Paulson got whacked for his cluelessness; Geithner isn’t any better. The shiny veneer has dropped from the much-ballyhooed Obama pick, and what we see isn’t pretty. They let him slide on his tax dodge, and expect big things. In a way they got it; the ambiguity of Geithner’s plan means Congress will have a bigger hand (and far from an invisible one) in its execution and implementation.

“If it is left to Congress to shape a plan to solve the financial industry’s ills, the likelihood of a good outcome is small indeed,” writes Financial Times‘s John Gapper in his characteristically understated prose.

A few weeks back, Washington Post columnist Charles Krauthammer caused a ruckus by noting that vindication of the Bush Administration is already in the works, and coming from the most unlikely of places — the Obama White House. Despite the promise of change, key members of the previous administration’s domestic and foreign policy teams have been retained. If we were supposedly so lost, why are we charting much the same course? Geithner was a key player in the policy decisions that led to where we now find ourselves. Despite last week’s assurances to Congress that he would have handled TARP differently, TARP II (it is what it is, despite a new marketing attempt) doesn’t look a whole lot different. Call it Paulson’s revenge.
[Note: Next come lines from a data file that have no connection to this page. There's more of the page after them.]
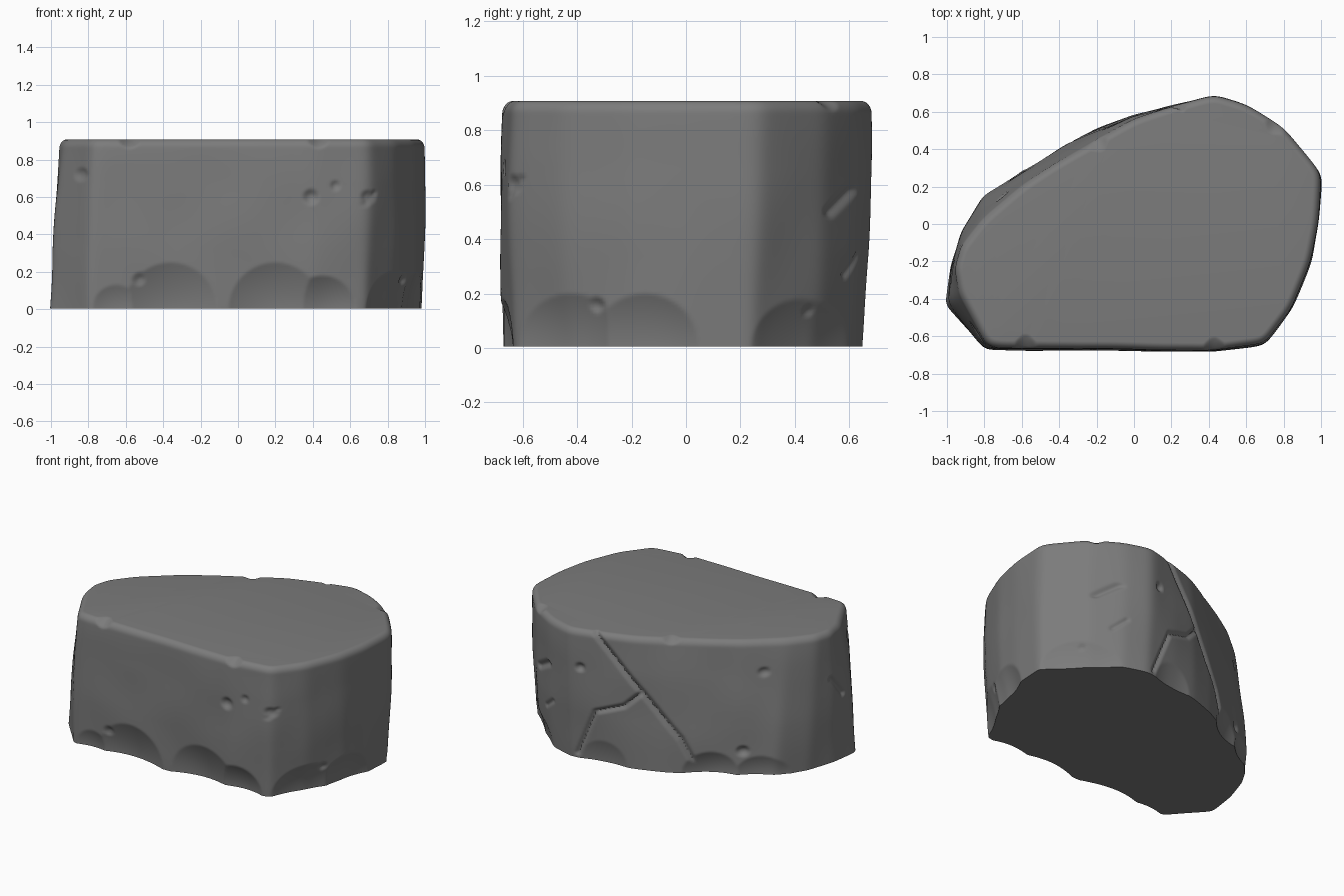
import bpy, bmesh, math
from mathutils import Vector, noise

cube = bpy.data.objects.get("Cube")
if cube:
    bpy.data.objects.remove(cube)

COUNT, LEVELS, ARC = 480, 80, 8
BASE, HEIGHT, ROUND = 0.005, 0.908, 0.045

# Outline corners, counter-clockwise: foot x, y and shoulder x, y
OUTLINE = [
    (-1.01, -.43, -.93, -.38), (-.80, -.67, -.78, -.655), (0, -.665, 0, -.665),
    (.4, -.67, .42, -.675), (.68, -.63, .70, -.64), (.83, -.43, .84, -.45),
    (.94, -.18, .94, -.2), (.97, 0, .98, 0), (.985, .24, 1.0, .27),
    (.78, .48, .8, .51), (.6, .6, .6, .635), (.43, .65, .43, .69),
    (.2, .62, .2, .625), (0, .58, 0, .56), (-.2, .51, -.2, .45),
    (-.36, .43, -.4, .33), (-.6, .29, -.6, .2), (-.8, .165, -.8, .03),
    (-.92, -.03, -.92, -.12), (-.98, -.22, -.955, -.24)]

# Side name: coordinate along the side, normal axis, normal sign
SIDES = {"front": (0, 1, -1), "back": (0, 1, 1), "left": (1, 0, 1), "right": (1, 0, -1)}

# Broad scoops along the foot: side, position, radius, depth
SCOOPS = [("front", -.36, .25, .05), ("front", -.65, .13, .025), ("front", .2, .25, .05),
          ("front", .45, .18, .05), ("left", -.42, .2, .04), ("left", -.15, .2, .045),
          ("left", .42, .18, .03), ("back", -.45, .16, .04), ("back", -.72, .14, .03),
          ("back", .2, .16, .02)]

# Small chips: side, position, height, radius, depth
CHIPS = [("front", .39, .6, .045, .02), ("front", .52, .66, .03, .012),
         ("front", -.52, .15, .05, .02), ("front", -.83, .72, .04, .012),
         ("front", .69, .6, .04, .015), ("left", .45, .13, .035, .02),
         ("left", -.33, .15, .04, .02), ("back", .35, .65, .035, .02),
         ("back", -.7, .7, .035, .015), ("back", -.62, .17, .04, .02),
         ("front", -.58, .92, .06, .04), ("front", .43, .92, .06, .035),
         ("back", -.2, .92, .05, .035), ("back", .76, .92, .05, .03)]

# Cracks: side, half width, depth, path of position and height
CRACKS = [("back", .024, .022, [(.25, .9), (.1, .72), (-.04, .55), (-.28, .24), (-.4, 0)]),
          ("back", .022, .018, [(-.04, .53), (.06, .43), (.25, .36), (.38, .04)]),
          ("back", .02, .012, [(.58, .34), (.66, .27)]),
          ("left", .025, .018, [(.52, .5), (.6, .58)]),
          ("left", .02, .012, [(-.64, .56), (-.6, .62)]),
          ("right", .025, .018, [(-.32, .45), (-.22, .58)])]


def resample(corners):
    """Even samples along the closed outline."""
    pairs = list(zip(corners, corners[1:] + corners[:1]))
    lengths = [math.dist(a[:2], b[:2]) for a, b in pairs]
    total, rows = sum(lengths), []
    for (a, b), length in zip(pairs, lengths):
        n = max(2, round(length / total * COUNT))
        rows += [[p + (q - p) * i / n for p, q in zip(a, b)] for i in range(n)]
    return rows


def soften(ring, passes):
    for _ in range(passes):
        ring = [(ring[i - 1] + 2 * p + ring[(i + 1) % len(ring)]) / 4
                for i, p in enumerate(ring)]
    return ring


def segment_distance(p, a, b):
    a, b = Vector(a), Vector(b)
    t = max(0, min(1, (p - a).dot(b - a) / (b - a).length_squared))
    return (p - a - (b - a) * t).length


def wear(p, normal):
    """Depth worn off the wall at a point."""
    depth = 0
    facing, spot = {}, {}
    for name, (along, axis, sign) in SIDES.items():
        facing[name] = max(0, min(1, (normal[axis] * sign - .2) * 4))
        spot[name] = Vector((p[along], p.z))
    for side, pos, radius, deep in SCOOPS:
        if facing[side]:
            t = max(0, 1 - math.hypot(spot[side].x - pos, p.z) / radius)
            depth = max(depth, facing[side] * deep * t * (2 - t))
    for side, pos, z, radius, deep in CHIPS:
        if facing[side]:
            t = max(0, 1 - math.hypot(spot[side].x - pos, p.z - z) / radius)
            depth = max(depth, facing[side] * deep * min(1, t * 1.5))
    for side, width, deep, path in CRACKS:
        if facing[side]:
            d = min(segment_distance(spot[side], a, b) for a, b in zip(path, path[1:]))
            depth = max(depth, facing[side] * deep * max(0, 1 - d / width))
    return depth


# Rings from the foot up to the rounded rim
rows = resample(OUTLINE)
foot = soften([Vector(r[:2]) for r in rows], 10)
shoulder = soften([Vector(r[2:]) for r in rows], 24)
levels = [(BASE + (HEIGHT - ROUND - BASE) * i / LEVELS, 0) for i in range(LEVELS)]
for i in range(ARC + 1):
    a = math.pi / 2 * i / ARC
    levels.append((HEIGHT - ROUND + ROUND * math.sin(a), ROUND * .85 * (1 - math.cos(a))))

bm = bmesh.new()
rings = []
for z, inset in levels:
    t = z / HEIGHT
    line = [f.lerp(s, t) for f, s in zip(foot, shoulder)]
    ring = []
    for i, c in enumerate(line):
        tangent = line[(i + 3) % len(line)] - line[i - 3]
        normal = Vector((tangent.y, -tangent.x)).normalized()
        p = Vector((c.x, c.y, z))
        push = .012 * math.sin(math.pi * t) + .008 * noise.noise(p * 3)
        c = c + normal * (push - inset - wear(p, normal))
        ring.append(bm.verts.new((c.x, c.y, z)))
    rings.append(ring)

# Walls and flat caps
for low, high in zip(rings, rings[1:]):
    for i in range(len(low)):
        j = (i + 1) % len(low)
        bm.faces.new((low[i], low[j], high[j], high[i]))
bm.faces.new(rings[-1])
bm.faces.new(rings[0][::-1])

mesh = bpy.data.meshes.new("rock")
bm.to_mesh(mesh)
bm.free()
rock = bpy.data.objects.new("rock", mesh)
bpy.context.collection.objects.link(rock)

# Stone colour
stone = bpy.data.materials.new("grey_stone")
stone.use_nodes = True
colour = (.2, .2, .2, 1)
stone.diffuse_color = colour
stone.node_tree.nodes["Principled BSDF"].inputs["Base Color"].default_value = colour
mesh.materials.append(stone)

bpy.ops.object.select_all(action="DESELECT")
rock.select_set(True)
bpy.context.view_layer.objects.active = rock
bpy.ops.object.shade_smooth_by_angle(angle=math.radians(40))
One line buried deep in a Wall Street Journal editorial perfectly illustrates the government’s fumbling and folly in this whole mess. Referring to the Madoff scandal, the paper reminded readers that “private market participants [Harry Markopolos] spotted the fraud, while SEC lawyers couldn’t seem to grasp it.”

For all the private sector ills, government is no better. We can, and desperately need, to do better.